The assay covers 3 mutations:
FV (G1691A), PTH (G20210A) and MTHFR (C677T).

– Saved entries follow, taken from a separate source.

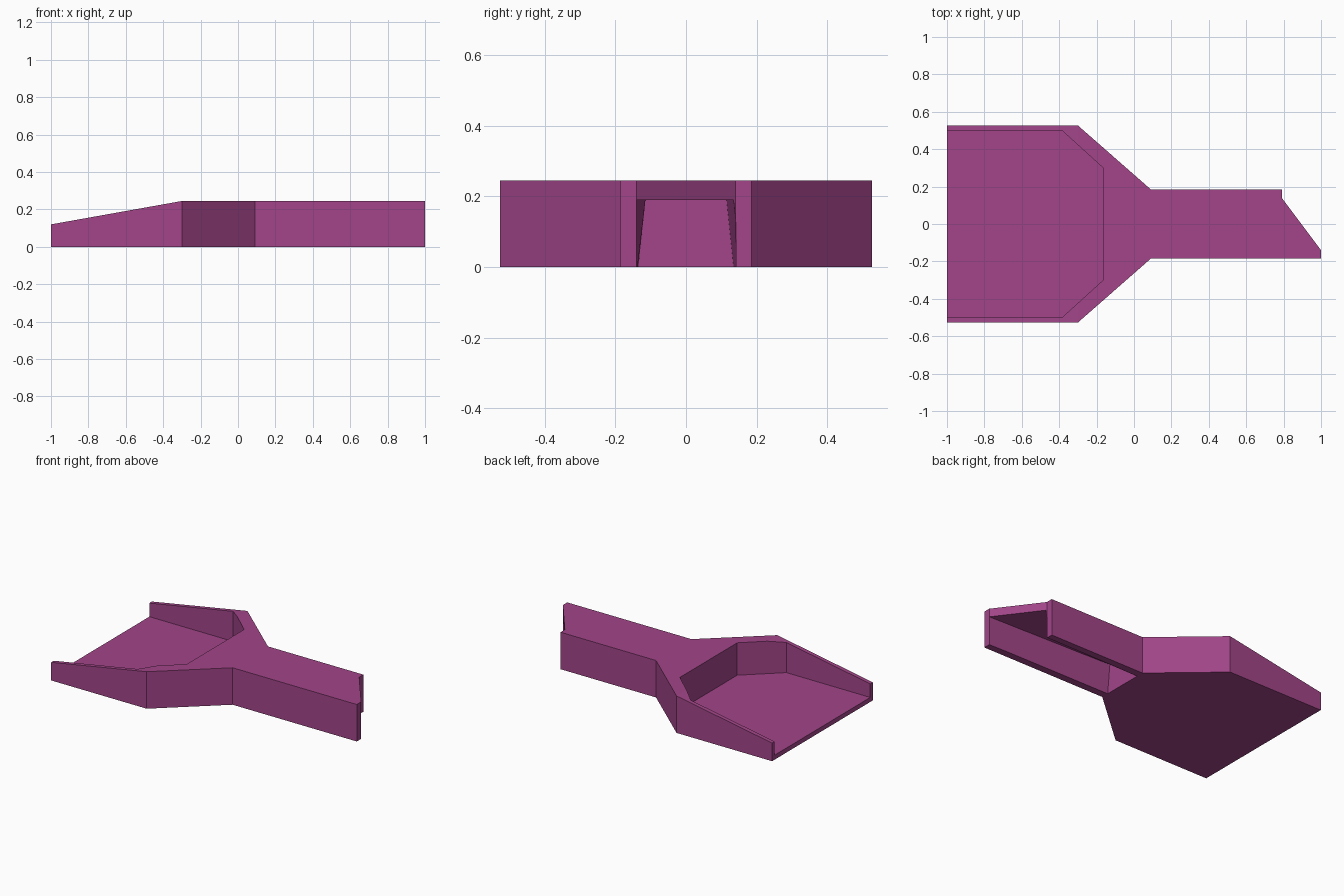
import bpy, bmesh

if "Cube" in bpy.data.objects:
    bpy.data.objects.remove(bpy.data.objects["Cube"])


def loft(name, lower, upper):
    """Closed solid between two matching rings of 3D points."""
    bm = bmesh.new()
    a = [bm.verts.new(p) for p in lower]
    b = [bm.verts.new(p) for p in upper]
    n = len(a)
    bm.faces.new(a)
    bm.faces.new(b)
    for i in range(n):
        j = (i + 1) % n
        bm.faces.new((a[i], a[j], b[j], b[i]))
    bmesh.ops.recalc_face_normals(bm, faces=bm.faces[:])
    mesh = bpy.data.meshes.new(name)
    bm.to_mesh(mesh)
    bm.free()
    obj = bpy.data.objects.new(name, mesh)
    bpy.context.collection.objects.link(obj)
    return obj


def prism(name, outline, z0, z1):
    return loft(name, [(x, y, z0) for x, y in outline], [(x, y, z1) for x, y in outline])


def cut(target, cutter):
    cutter.hide_render = True
    mod = target.modifiers.new("cut", 'BOOLEAN')
    mod.operation = 'DIFFERENCE'
    mod.solver = 'EXACT'
    mod.object = cutter
    bpy.context.view_layer.objects.active = target
    bpy.ops.object.modifier_apply(modifier=mod.name)
    bpy.data.objects.remove(cutter)


# Scoop body: pan, flared shoulder and handle with oblique end
scoop = prism("scoop", [(-1, -.527), (-.3, -.527), (.09, -.185), (1, -.185), (1, -.14),
                        (.79, .14), (.79, .185), (.09, .185), (-.3, .527), (-1, .527)], 0, .245)

# Sloped rim towards the mouth
slope = .125 / .7
wedge = [(-1.1, .12 - .1 * slope), (-.3, .245), (-.2, .245 + .1 * slope), (-1.1, .5)]
cut(scoop, loft("rim_cutter", [(x, -.7, z) for x, z in wedge], [(x, .7, z) for x, z in wedge]))

# Pan recess, open at the mouth
cut(scoop, prism("pan_cutter", [(-1.2, -.5), (-.385, -.5), (-.165, -.3),
                                (-.165, .3), (-.385, .5), (-1.2, .5)], .03, .5))

# Handle hollow, open below and at the end, tapering towards the pan
low, high = -.05, .19
cut(scoop, loft("handle_cutter",
                [(.09, -.14, low), (.09, .14, low), (.09, .115, high), (.09, -.115, high)],
                [(1.1, -.143, low), (1.1, .143, low), (1.1, .143, high), (1.1, -.143, high)]))

# Purple plastic
mat = bpy.data.materials.new("purple_plastic")
mat.diffuse_color = (.36, .06, .25, 1)
mat.use_nodes = True
mat.node_tree.nodes["Principled BSDF"].inputs["Base Color"].default_value = mat.diffuse_color
scoop.data.materials.clear()
scoop.data.materials.append(mat)
for p in scoop.data.polygons:
    p.material_index = 0
    p.use_smooth = False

Venous thrombosis is among the three most common cardiovascular diseases, affecting about 1 in 1000 individuals each year. Thrombotic risk is determined both by circumstancial factors (age, surgery, pregnancy, oral contraception), as well as by genetic predisposition. While the majority of known genetic defects within the blood coagulation cascade (protein S, protein C, antithrombin III) is rare, a G>A mutation at nucleotide position 1691 in the gene for coagulation factor V (FV Leiden) is found at high frequency (20- 60%) in thrombosis patients. A further common point mutation in the 3´-untranslated region of the prothrombin (factor II) gene (20210: G>A) has been reported to be associated with elevated plasma prothrombin levels and is estimated to increase the risk for venous thrombosis by 3 to 5-fold. Elevated levels of plasma homocysteine (hyperhomocysteinemia) are a well established risk factor for both arterial and venous thrombosis. Hyperhomocysteinemia may be caused by nutritional deficiencies or by defects in enzymes involved in homocysteine metabolism, such as cystathionine b-synthase (CBS) and 5,10-methylenetetrahydrofolate reductase (MTHFR). Homozygosity for a point mutation (677: C>T) in the MTHFR gene leading to a thermolabile enzyme variant with reduced activity is very common in Caucasians (5-20% prevalence).